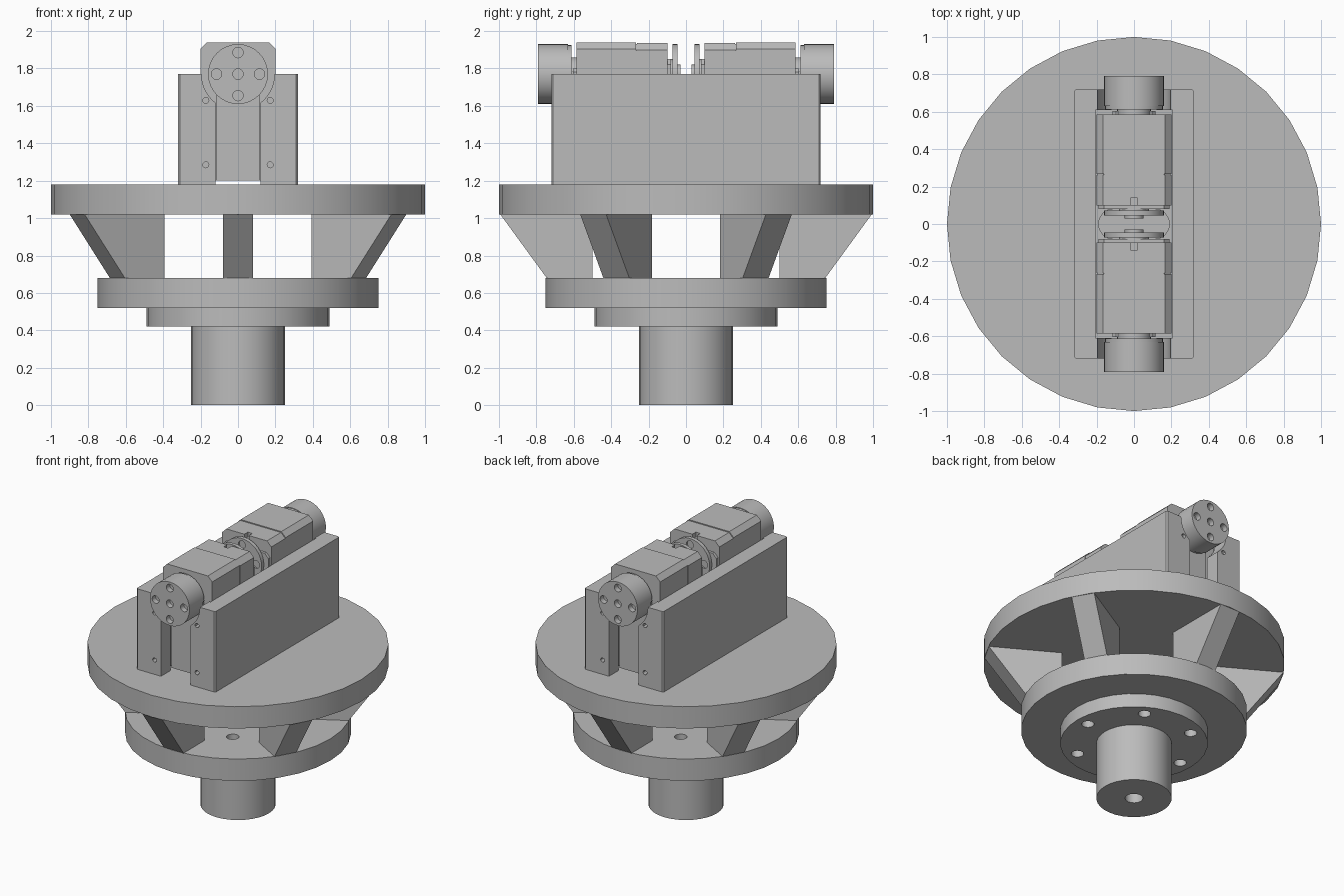
import bpy, bmesh, math
from mathutils import Matrix, Vector

old = bpy.data.objects.get("Cube")
if old:
    bpy.data.objects.remove(old, do_unlink=True)

grey = bpy.data.materials.new("plain grey")
grey.use_nodes = True
GREY = (0.5, 0.5, 0.5, 1)
grey.diffuse_color = GREY
grey.node_tree.nodes["Principled BSDF"].inputs["Base Color"].default_value = GREY


def finish(name, bm):
    bmesh.ops.recalc_face_normals(bm, faces=bm.faces)
    mesh = bpy.data.meshes.new(name)
    bm.to_mesh(mesh)
    bm.free()
    mesh.materials.append(grey)
    ob = bpy.data.objects.new(name, mesh)
    bpy.context.collection.objects.link(ob)
    return ob


def activate(ob):
    bpy.ops.object.select_all(action='DESELECT')
    ob.select_set(True)
    bpy.context.view_layer.objects.active = ob


def smooth(ob):
    activate(ob)
    bpy.ops.object.shade_smooth_by_angle(angle=math.radians(30))


def prism(bm, points, depth, place):
    """Extrude a 2D outline along its local z, then place it."""
    verts = [bm.verts.new((x, y, 0)) for x, y in points]
    face = bm.faces.new(verts)
    ext = bmesh.ops.extrude_face_region(bm, geom=[face])["geom"]
    top = [v for v in ext if isinstance(v, bmesh.types.BMVert)]
    bmesh.ops.translate(bm, verts=top, vec=(0, 0, depth))
    bmesh.ops.transform(bm, matrix=place, verts=verts + top)


def disc(bm, r, a, b, axis='Z', at=(0, 0), sides=32):
    """Cylinder from a to b along an axis; at is (x, y) or (x, z)."""
    pts = [(r * math.cos(math.tau * i / sides), r * math.sin(math.tau * i / sides))
           for i in range(sides)]
    if axis == 'Z':
        place = Matrix.Translation((at[0], at[1], a))
        prism(bm, pts, b - a, place)
    else:
        place = Matrix.Translation((at[0], b, at[1])) @ Matrix.Rotation(math.pi / 2, 4, 'X')
        prism(bm, pts, b - a, place)


def box(bm, x0, x1, y0, y1, z0, z1):
    prism(bm, [(x0, y0), (x1, y0), (x1, y1), (x0, y1)], z1 - z0, Matrix.Translation((0, 0, z0)))


def cut(ob, bm):
    tool = finish("cutter", bm)
    tool.hide_render = True
    mod = ob.modifiers.new("cut", 'BOOLEAN')
    mod.operation = 'DIFFERENCE'
    mod.solver = 'EXACT'
    mod.object = tool
    activate(ob)
    bpy.ops.object.modifier_apply(modifier=mod.name)
    bpy.data.objects.remove(tool, do_unlink=True)


def solid_disc(name, r, a, b, holes=None, **kw):
    bm = bmesh.new()
    disc(bm, r, a, b, **kw)
    ob = finish(name, bm)
    if holes:
        cutter = bmesh.new()
        holes(cutter)
        cut(ob, cutter)
    smooth(ob)
    return ob


def bolt_circle(bm):
    for i in range(6):
        t = math.tau * i / 6
        disc(bm, 0.042, 0.3, 0.8, at=(0.4 * math.cos(t), 0.4 * math.sin(t)), sides=16)


def cable_slot(bm):
    pts = []
    for side in (1, -1):
        for i in range(9):
            t = -math.pi / 2 + math.pi * i / 8
            pts.append((side * (0.11 + 0.08 * math.cos(t)), side * 0.08 * math.sin(t)))
    prism(bm, pts, 0.4, Matrix.Translation((0, 0, 0.9)))


# Turned base: shaft, bolt flange, two plates
solid_disc("shaft", 0.25, 0, 0.42, lambda bm: disc(bm, 0.06, -0.1, 0.3, sides=16))
solid_disc("flange", 0.49, 0.42, 0.52, bolt_circle)
solid_disc("lower_plate", 0.75, 0.52, 0.68, bolt_circle)
solid_disc("upper_plate", 1.0, 1.02, 1.18, cable_slot)

# Six slanted ribs between the plates
for i in range(6):
    bm = bmesh.new()
    outline = [(0.5, 0.67), (0.74, 0.67), (0.745, 0.68), (0.993, 1.02), (0.993, 1.03), (0.5, 1.03)]
    place = (Matrix.Rotation(math.radians(30 + 60 * i), 4, 'Z')
             @ Matrix.Translation((0, 0.08, 0)) @ Matrix.Rotation(math.pi / 2, 4, 'X'))
    prism(bm, outline, 0.16, place)
    finish(f"rib_{i + 1}", bm)

# Side walls with end lips, horn clearance and screw holes
for side, label in ((1, "left"), (-1, "right")):
    bm = bmesh.new()
    wall = [(0.12, -0.72), (0.31, -0.72), (0.32, -0.71), (0.32, 0.71), (0.31, 0.72),
            (0.12, 0.72), (0.12, 0.61), (0.205, 0.61), (0.205, -0.61), (0.12, -0.61)]
    prism(bm, [(side * x, y) for x, y in wall], 0.59, Matrix.Translation((0, 0, 1.18)))
    ob = finish(f"{label}_wall", bm)
    bm = bmesh.new()
    disc(bm, 0.195, -0.9, 0.9, axis='Y', at=(0, 1.77), sides=48)
    for z in (1.285, 1.63):
        for a in (-0.75, 0.67):
            disc(bm, 0.016, a, a + 0.08, axis='Y', at=(side * 0.172, z), sides=12)
    cut(ob, bm)
    smooth(ob)


def horn_holes(a, b):
    def build(bm):
        spots = [(0, 0), (0.115, 0), (-0.115, 0), (0, 0.115), (0, -0.115)]
        for x, z in spots:
            disc(bm, 0.028, a, b, axis='Y', at=(x, 1.77 + z), sides=16)
    return build


# Two motors, mirrored front and back
for s, label in ((-1, "front"), (1, "back")):
    def span(a, b):
        return sorted((s * a, s * b))

    def chamfered(name, w, top, c, a, b, low=1.2):
        bm = bmesh.new()
        pts = [(-w, low), (w, low), (w, top - c), (w - c, top), (c - w, top), (-w, top - c)]
        lo, hi = span(a, b)
        place = Matrix.Translation((0, hi, 0)) @ Matrix.Rotation(math.pi / 2, 4, 'X')
        prism(bm, pts, hi - lo, place)
        return finish(f"{label}_{name}", bm)

    def ring(name, r, a, b, holes=None):
        lo, hi = span(a, b)
        solid_disc(f"{label}_{name}", r, lo, hi, holes, axis='Y', at=(0, 1.77))

    rear = chamfered("motor_rear_case", 0.2, 1.935, 0.035, 0.1, 0.262)
    # Small cable notch on the top of the rear case
    bm = bmesh.new()
    lo, hi = span(0.08, 0.14)
    box(bm, -0.018, 0.018, lo, hi, 1.9, 2.0)
    cut(rear, bm)
    chamfered("motor_main_case", 0.2, 1.94, 0.035, 0.266, 0.585)
    chamfered("motor_case_seam", 0.196, 1.932, 0.035, 0.26, 0.27)
    chamfered("motor_rear_cover", 0.19, 1.85, 0.03, 0.08, 0.1)
    chamfered("motor_front_cover", 0.115, 1.8, 0.02, 0.585, 0.605)

    # Output horn and its boss
    ring("horn_boss", 0.09, 0.58, 0.64)
    ring("horn_collar", 0.155, 0.612, 0.63)
    ring("horn", 0.16, 0.63, 0.79, horn_holes(*span(0.75, 0.85)))
    # Idler horn on the rear
    ring("idler_boss", 0.08, 0.06, 0.09)
    ring("idler_horn", 0.16, 0.045, 0.072, horn_holes(*span(0.0, 0.055)))
    ring("idler_cap", 0.05, 0.03, 0.06)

******

Task instructions >> Across the listing, how many lines contain "append"? State the number and nothing else.

Solution for this exercise >> 2